    • William Ford says:

      Do you mean race, racial identity or ethnicity? Or, do you mean to use them interchangeably? Your point is unclear for lack of rigor.

  • Lord Bus Stop says:

    What a shameful lie – and in writing, signed.

  • Vance Koven says:

    My impression has been that the Gershwin estate only imposed this as an absolute condition in the US, and waived it for countries without a substantial number of performers of African origin (which might mean that the Hungarian performers’ actions will prove self-defeating). The estate will lose its ability to make such demands in the US when P&B becomes public domain there in 2031 (assuming P&B was published in 1935), while in most European countries copyright on P&B would expire 70 years after the death of the longest-lived co-author, which was Ira Gershwin, who died in 1983. Even then, the looser “moral rights” provisions of most European countries could still allow the estate to impose those restrictions, theoretically ad infinitum.

  • Paul Brownsey says:

    Rachel Dolezal gained positions because she ‘identified as’ black when she wasn’t.

    • Bruce says:

      True; but then she lost them when her true identity was discovered.

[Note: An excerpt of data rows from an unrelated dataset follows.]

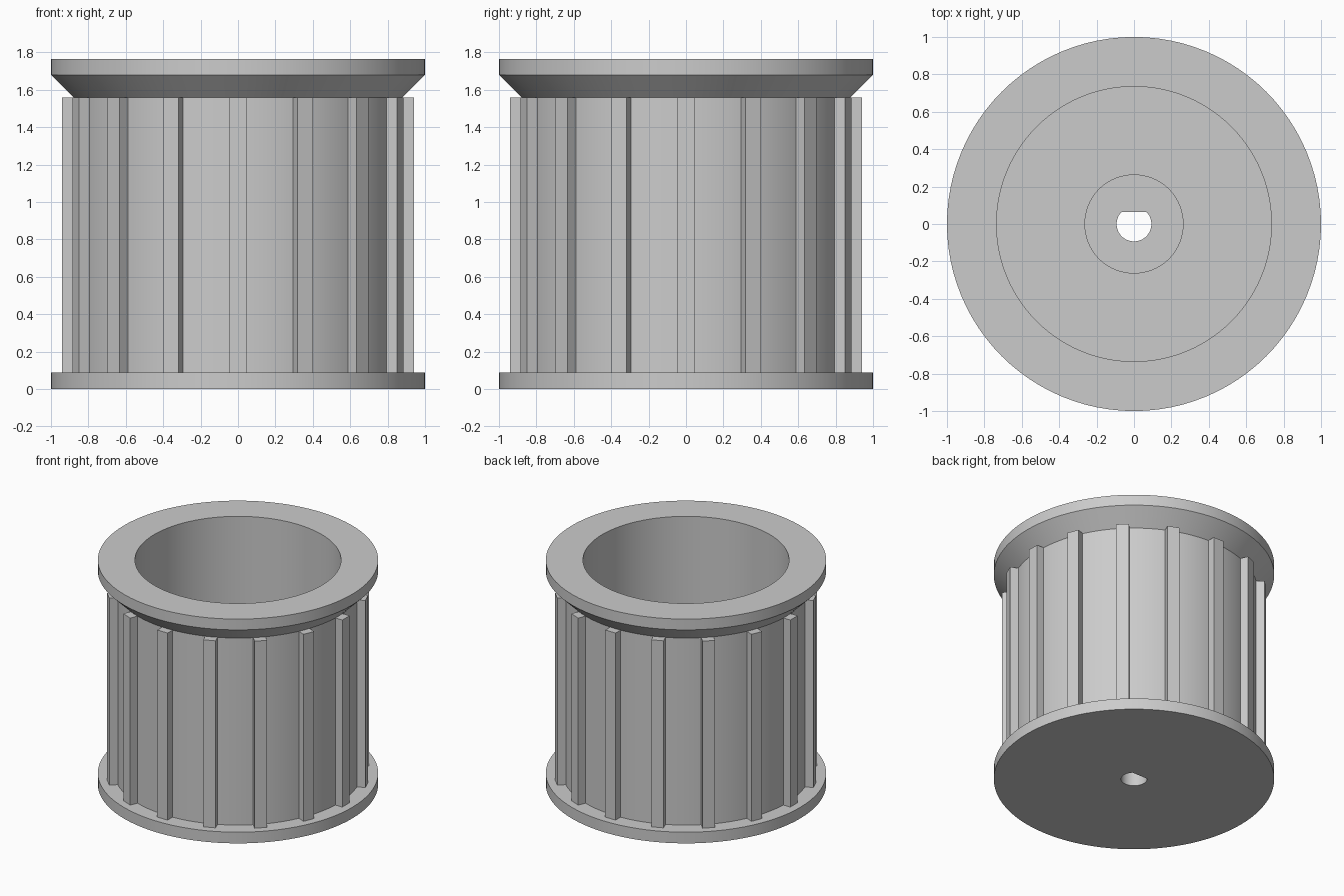
import bpy, bmesh, math
from mathutils import Matrix

if "Cube" in bpy.data.objects:
    bpy.data.objects.remove(bpy.data.objects["Cube"])

SEGMENTS = 96
RIBS = 16
BORE_R, BORE_FLAT = 0.093, 0.065

grey = bpy.data.materials.new("plain grey")
grey.diffuse_color = (0.6, 0.6, 0.6, 1)
grey.use_nodes = True
grey.node_tree.nodes["Principled BSDF"].inputs["Base Color"].default_value = grey.diffuse_color


def finish(bm, name):
    bmesh.ops.recalc_face_normals(bm, faces=bm.faces)
    mesh = bpy.data.meshes.new(name)
    bm.to_mesh(mesh)
    bm.free()
    mesh.materials.append(grey)
    obj = bpy.data.objects.new(name, mesh)
    bpy.context.collection.objects.link(obj)
    return obj


def radius_at(r, a):
    """The shaft bore is cut flat on its +y side."""
    if r == BORE_R and math.sin(a) > 0:
        return min(r, BORE_FLAT / math.sin(a))
    return r


# Spool: closed (radius, height) section with flanges, cup, floor and hub
section = [
    (BORE_R, 0), (1.0, 0), (1.0, 0.088), (0.88, 0.088),      # base flange
    (0.88, 1.56), (1.0, 1.68), (1.0, 1.765),                 # drum, flared rim
    (0.735, 1.765), (0.735, 0.12),                           # cup
    (0.265, 0.12), (0.265, 0.59), (BORE_R, 0.59),            # floor, hub
]
bm = bmesh.new()
rings = []
for i in range(SEGMENTS):
    a = math.tau * i / SEGMENTS
    rings.append([bm.verts.new((radius_at(r, a) * math.cos(a),
                                radius_at(r, a) * math.sin(a), z))
                  for r, z in section])
n = len(section)
for i in range(SEGMENTS):
    p, q = rings[i], rings[(i + 1) % SEGMENTS]
    for j in range(n):
        k = (j + 1) % n
        bm.faces.new((p[j], q[j], q[k], p[k]))
spool = finish(bm, "spool")
bpy.context.view_layer.objects.active = spool
spool.select_set(True)
bpy.ops.object.shade_smooth_by_angle(angle=math.radians(30))

# Grip ribs: square bars spaced evenly around the drum
bm = bmesh.new()
x0, x1, width, z0, z1 = 0.86, 0.94, 0.09, 0.085, 1.56
for i in range(RIBS):
    place = (Matrix.Rotation(math.tau * i / RIBS, 4, 'Z')
             @ Matrix.Translation(((x0 + x1) / 2, 0, (z0 + z1) / 2))
             @ Matrix.Diagonal((x1 - x0, width, z1 - z0, 1)))
    bmesh.ops.create_cube(bm, size=1, matrix=place)
finish(bm, "grip_ribs")
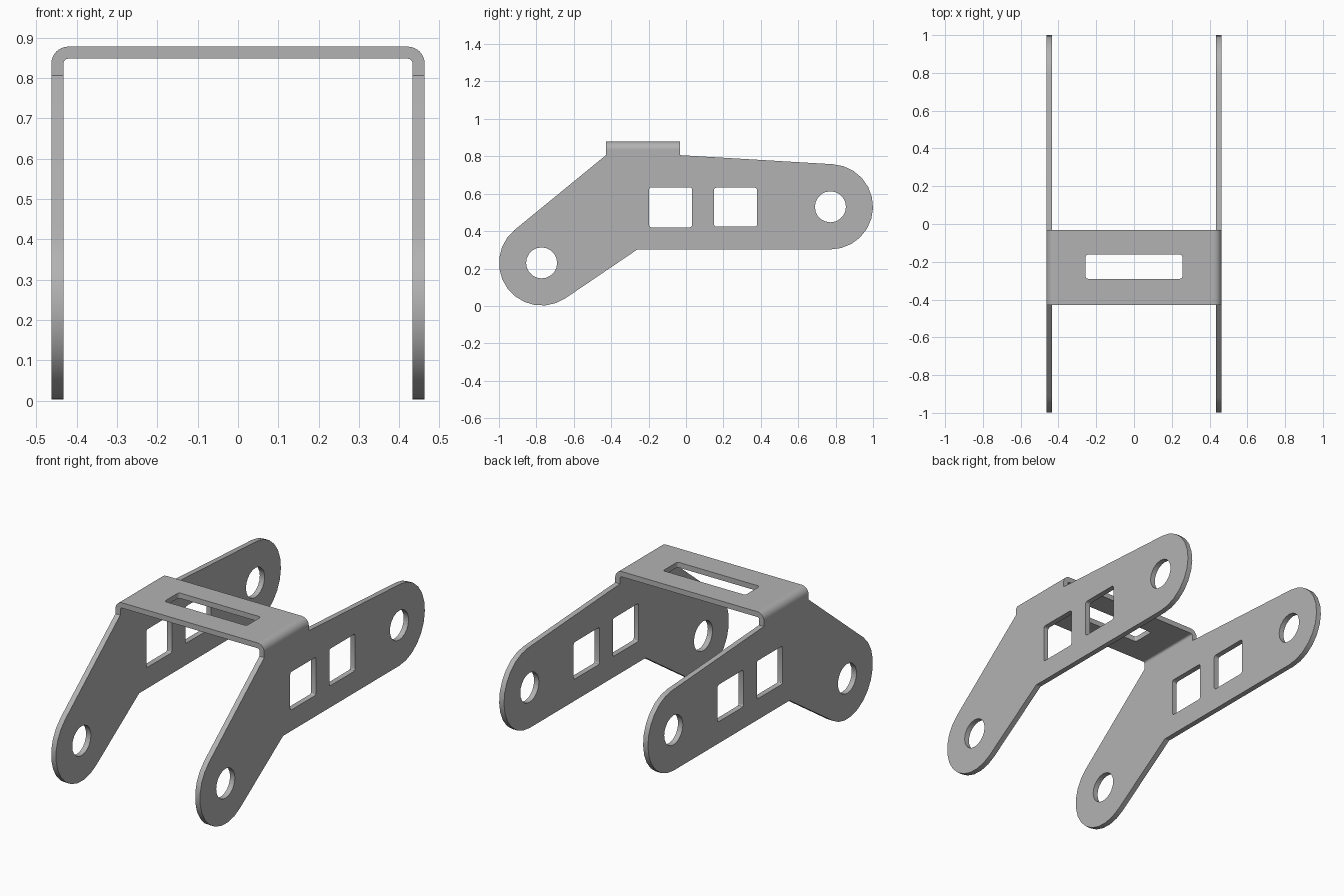
import bpy, bmesh
from math import cos, sin, radians
from mathutils import Vector

if "Cube" in bpy.data.objects:
    bpy.data.objects.remove(bpy.data.objects["Cube"], do_unlink=True)

HALF_W, THICK, TOP = 0.463, 0.03, 0.878       # outer half width, sheet, top height
R_OUT, R_IN = 0.042, 0.012                    # bend radii
Y0, Y1 = -0.428, -0.032                       # bridge front and back edges
BEND_X, BEND_Z = HALF_W - R_OUT, TOP - R_OUT  # bend axis

steel = bpy.data.materials.new("light_grey_steel")
steel.use_nodes = True
grey = (0.45, 0.45, 0.45, 1)
steel.diffuse_color = grey
steel.node_tree.nodes["Principled BSDF"].inputs["Base Color"].default_value = grey


def arc(cx, cy, r, start, end, steps):
    """Points on an arc, angles in degrees, both ends included."""
    angles = [radians(start + (end - start) * i / steps) for i in range(steps + 1)]
    return [(cx + r * cos(a), cy + r * sin(a)) for a in angles]


def circle(cx, cy, r, n):
    return arc(cx, cy, r, 0, 360, n)[:-1]


def rounded_rect(x0, x1, y0, y1, r=0.012):
    corners = [(x1 - r, y1 - r), (x0 + r, y1 - r), (x0 + r, y0 + r), (x1 - r, y0 + r)]
    return [p for i, (x, y) in enumerate(corners)
            for p in arc(x, y, r, 90 * i, 90 * i + 90, 3)]


def sheet(name, loops, place, depth):
    """Fill an outline with holes, then extrude it by the depth vector."""
    bm = bmesh.new()
    edges = []
    for loop in loops:
        verts = [bm.verts.new(place(*p)) for p in loop]
        edges += [bm.edges.new((v, verts[i - 1])) for i, v in enumerate(verts)]
    bmesh.ops.triangle_fill(bm, edges=edges, use_beauty=True,
                            normal=Vector(depth).normalized())
    out = bmesh.ops.extrude_face_region(bm, geom=bm.faces[:], use_keep_orig=True)
    moved = [g for g in out["geom"] if isinstance(g, bmesh.types.BMVert)]
    bmesh.ops.translate(bm, verts=moved, vec=depth)
    bmesh.ops.recalc_face_normals(bm, faces=bm.faces[:])
    mesh = bpy.data.meshes.new(name)
    bm.to_mesh(mesh)
    bm.free()
    mesh.materials.append(steel)
    obj = bpy.data.objects.new(name, mesh)
    bpy.context.collection.objects.link(obj)
    bpy.ops.object.select_all(action='DESELECT')
    obj.select_set(True)
    bpy.context.view_layer.objects.active = obj
    bpy.ops.object.shade_smooth_by_angle(angle=radians(30))
    return obj


# Side arm outline (y, z): rounded ends, bent lower edge, neck up to the bridge
front_eye, rear_eye, end_r = (-0.772, 0.23), (0.772, 0.53), 0.228
outline = (arc(*front_eye, end_r, 129.5, 304.4, 12) + [(-0.26, 0.302)]
           + arc(*rear_eye, end_r, -90, 86.5, 12)
           + [(Y1, 0.806), (Y1, BEND_Z), (Y0, BEND_Z), (Y0, 0.806)])
holes = [circle(*front_eye, 0.083, 20), circle(*rear_eye, 0.083, 20),
         rounded_rect(-0.197, 0.032, 0.42, 0.634),
         rounded_rect(0.15, 0.38, 0.424, 0.632)]

# Quarter-round bend profile (x, z)
bend = (arc(BEND_X, BEND_Z, R_OUT, 0, 90, 8)
        + arc(BEND_X, BEND_Z, R_IN, 90, 0, 8))

for side, s in (("left", 1), ("right", -1)):
    sheet(side + "_arm", [outline] + holes,
          lambda y, z: (s * HALF_W, y, z), (-s * THICK, 0, 0))
    sheet(side + "_bend", [bend],
          lambda x, z: (s * x, Y0, z), (0, Y1 - Y0, 0))

# Slotted bridge plate across the top
plate = [(-BEND_X, Y0), (BEND_X, Y0), (BEND_X, Y1), (-BEND_X, Y1)]
sheet("bridge_plate", [plate, rounded_rect(-0.256, 0.256, -0.29, -0.162)],
      lambda x, y: (x, y, TOP), (0, 0, -THICK))
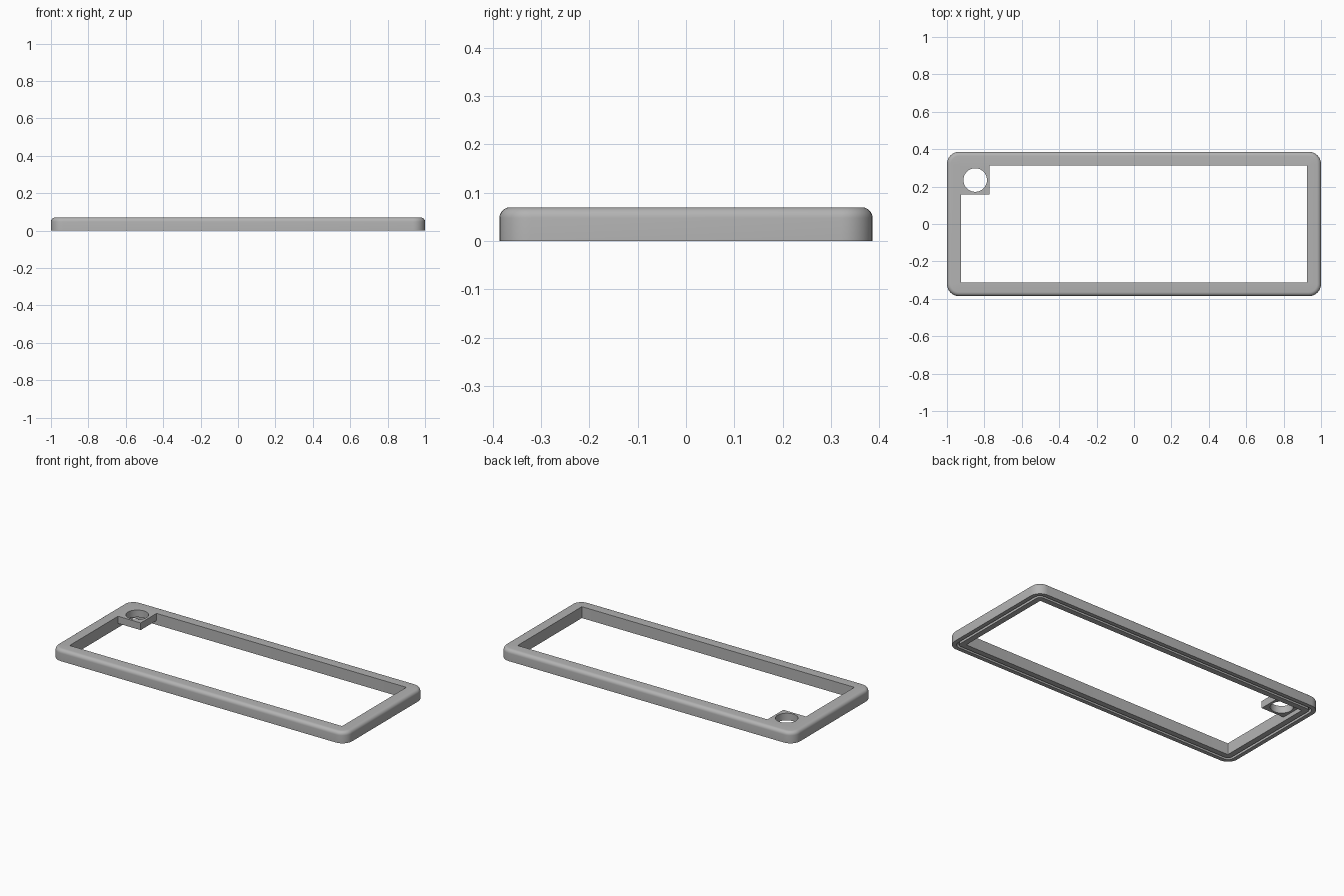
import bpy, bmesh
from math import sin, cos, pi, radians

cube = bpy.data.objects.get("Cube")
if cube:
    bpy.data.objects.remove(cube, do_unlink=True)

# Overall sizes
HALF_X, HALF_Y, HEIGHT = 1.0, 0.386, 0.07
CORNER, FILLET, RIM = 0.065, 0.022, 0.074
GROOVE_OUT, GROOVE_IN, GROOVE_DEPTH = 0.025, 0.04, 0.02

grey = bpy.data.materials.new("plain grey")
grey.use_nodes = True
colour = (0.45, 0.45, 0.45, 1)
grey.diffuse_color = colour
grey.node_tree.nodes["Principled BSDF"].inputs["Base Color"].default_value = colour


def rounded_rect(inset, z, steps=8):
    """Loop of points around the frame, moved inwards by inset."""
    r = max(CORNER - inset, 0.0008)
    cx, cy = HALF_X - inset - r, HALF_Y - inset - r
    points = []
    for q, (sx, sy) in enumerate([(1, 1), (-1, 1), (-1, -1), (1, -1)]):
        for i in range(steps + 1):
            a = (q + i / steps) * pi / 2
            points.append((sx * cx + r * cos(a), sy * cy + r * sin(a), z))
    return points


def loft(name, loops):
    """Join closed loops in order, the last one back to the first."""
    bm = bmesh.new()
    rings = [[bm.verts.new(p) for p in loop] for loop in loops]
    for k, ring in enumerate(rings):
        after = rings[(k + 1) % len(rings)]
        for i in range(len(ring)):
            j = (i + 1) % len(ring)
            bm.faces.new((ring[i], ring[j], after[j], after[i]))
    bmesh.ops.recalc_face_normals(bm, faces=bm.faces)
    mesh = bpy.data.meshes.new(name)
    bm.to_mesh(mesh)
    bm.free()
    mesh.materials.append(grey)
    obj = bpy.data.objects.new(name, mesh)
    bpy.context.collection.objects.link(obj)
    bpy.ops.object.select_all(action='DESELECT')
    obj.select_set(True)
    bpy.context.view_layer.objects.active = obj
    bpy.ops.object.shade_smooth_by_angle(angle=radians(30))
    return obj


# Frame: outer wall, rounded top edge, inner wall, groove underneath
profile = [(0, 0)]
for i in range(7):
    a = i / 6 * pi / 2
    profile.append((FILLET * (1 - cos(a)), HEIGHT - FILLET * (1 - sin(a))))
profile += [(RIM, HEIGHT), (RIM, 0),
            (GROOVE_IN, 0), (GROOVE_IN, GROOVE_DEPTH),
            (GROOVE_OUT, GROOVE_DEPTH), (GROOVE_OUT, 0)]
loft("frame", [rounded_rect(d, z) for d, z in profile])

# Corner tab: a square plate with a round hole, flush with the frame top
TAB_HALF, HOLE, TAB_BOTTOM, SIDES = 0.077, 0.063, 0.026, 48
tab_x = -(HALF_X - RIM) + TAB_HALF
tab_y = HALF_Y - RIM - TAB_HALF


def tab_loop(square, z):
    points = []
    for i in range(SIDES):
        c, s = cos(i * 2 * pi / SIDES), sin(i * 2 * pi / SIDES)
        r = TAB_HALF / max(abs(c), abs(s)) if square else HOLE
        points.append((tab_x + r * c, tab_y + r * s, z))
    return points


loft("corner_tab", [tab_loop(True, TAB_BOTTOM), tab_loop(True, HEIGHT),
                    tab_loop(False, HEIGHT), tab_loop(False, TAB_BOTTOM)])
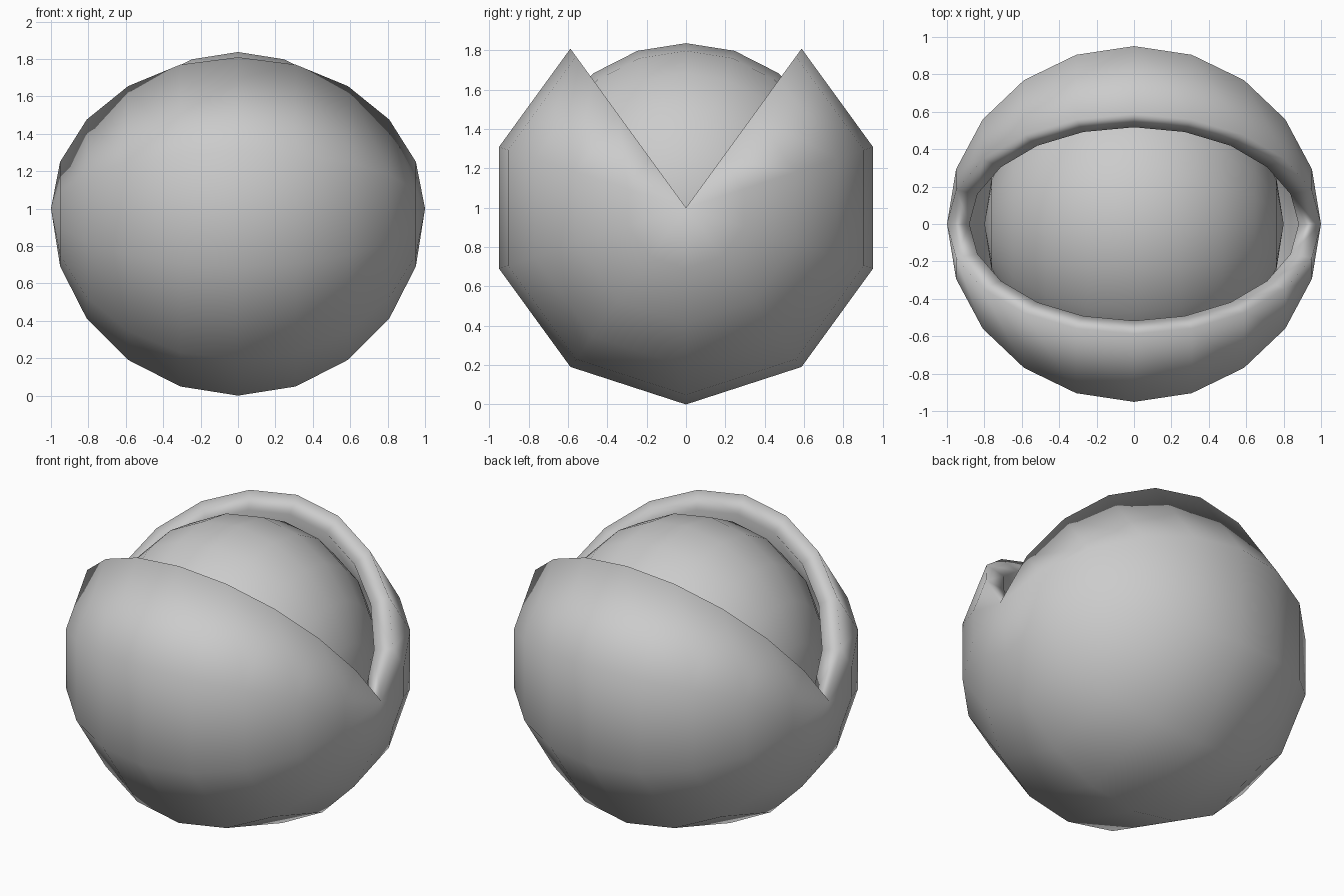
import bpy, bmesh, math

cube = bpy.data.objects.get("Cube")
if cube:
    bpy.data.objects.remove(cube, do_unlink=True)

grey = bpy.data.materials.new("plain_grey")
grey.use_nodes = True
grey.diffuse_color = (0.6, 0.6, 0.6, 1)
grey.node_tree.nodes["Principled BSDF"].inputs["Base Color"].default_value = (0.6, 0.6, 0.6, 1)

RINGS = 10


def add_wall(bm, radius, segments, gap):
    """Sphere wall with its poles on the x axis, leaving `gap` segments open each side of the top.
    Returns the meridians, each a list of vertices from pole to pole."""
    left = bm.verts.new((radius, 0, 0))
    right = bm.verts.new((-radius, 0, 0))
    meridians = []
    last = segments - gap if gap else segments - 1
    for j in range(gap, last + 1):
        a = 2 * math.pi * j / segments
        row = [left]
        for k in range(1, RINGS):
            t = math.pi * k / RINGS
            r = radius * math.sin(t)
            row.append(bm.verts.new((radius * math.cos(t), r * math.sin(a), r * math.cos(a))))
        meridians.append(row + [right])
    pairs = list(zip(meridians, meridians[1:]))
    if not gap:
        pairs.append((meridians[-1], meridians[0]))
    for m, n in pairs:
        join(bm, m, n)
    return meridians


def join(bm, m, n):
    """Faces between two vertex rows, with triangles where the rows share a pole."""
    for k in range(len(m) - 1):
        corners = list(dict.fromkeys((m[k], m[k + 1], n[k + 1], n[k])))
        bm.faces.new(corners)


def finish(bm, name, z):
    bmesh.ops.recalc_face_normals(bm, faces=bm.faces[:])
    for f in bm.faces:
        f.smooth = True
    mesh = bpy.data.meshes.new(name)
    bm.to_mesh(mesh)
    bm.free()
    mesh.materials.append(grey)
    ob = bpy.data.objects.new(name, mesh)
    ob.location.z = z
    bpy.context.collection.objects.link(ob)


# Thick outer shell, open in a wedge along the top
bm = bmesh.new()
outer = add_wall(bm, 1.0, 10, 1)
inner = add_wall(bm, 0.88, 10, 1)
for side in (0, -1):
    join(bm, outer[side], inner[side])
finish(bm, "outer_shell", 1.0)

# Ball resting inside the shell
bm = bmesh.new()
add_wall(bm, 0.8, 20, 0)
finish(bm, "inner_ball", 1.037)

    • BrianB says:

      Claimed she is “transracial” which the American left seems to be perfectly happy with.

      • Paul Brownsey says:

        Well, this supporter of the UK left *isn’t* happy with it. There’s no occasion to use this to slag off people who aren’t right-wingers. It’s simply that “I identify as X” doesn’t mean you ARE X.

  • Kolb Slaw says:

    It is for this reason that there are legitimate productions of Porgy and Bess constantly touring Europe with African-descent cast members, which provides many of them with a career. So it is quite ethically and morally wrong of these Hungarians to insist on being in the show. But it certainly is non-traditional casting. I doubt it will be allowed. They could do Treemonisha instead, which probably doesn’t have those requirements, or even simpler, Showboat.

  • “Only a matter of time before ex-Pres Obama declares himself to be Hungarian-American.”


    That such a comment was made is an indicator of how backwards and primitive most Europeans are on race.

  • Novagerio says:

    “The Gershwin estate requires Porgy casts to be of African ethnicity” – wait a minute, in 1943, right in the middle of the Nazi occupation of Denmark, Porgy & Bess received it’s European debut, and sung in Danish by danish singers (Einar Nørby and Else Brems in the title roles)

    I also recall a Götz Friedrich production at the Komische Oper Berlin early in the 70’s (Chereau’s Bayreuth Hagen Fritz Hübner sang Porgy), and of course, all sung Auf Deutsch (!)

  • Anon says:

    Interesting blog on this subject: “Whitewashing Porgy & Bess”. Memorable quote – “We must respect the intentions of those who create the art.”

  • Peter says:

    Can I identify as of African Descent even if, through no fault of my own, I was born with a white skin ?

    • Saxon Broken says:

      Yes, since there is nothing really to determine what people are ethnically. The only requirement is you (or others) describe yourself as having that identity.

  • Sue Sonata Form says:

    I wonder if these two artists had to declare that they identified as homeless? I think we need to be told.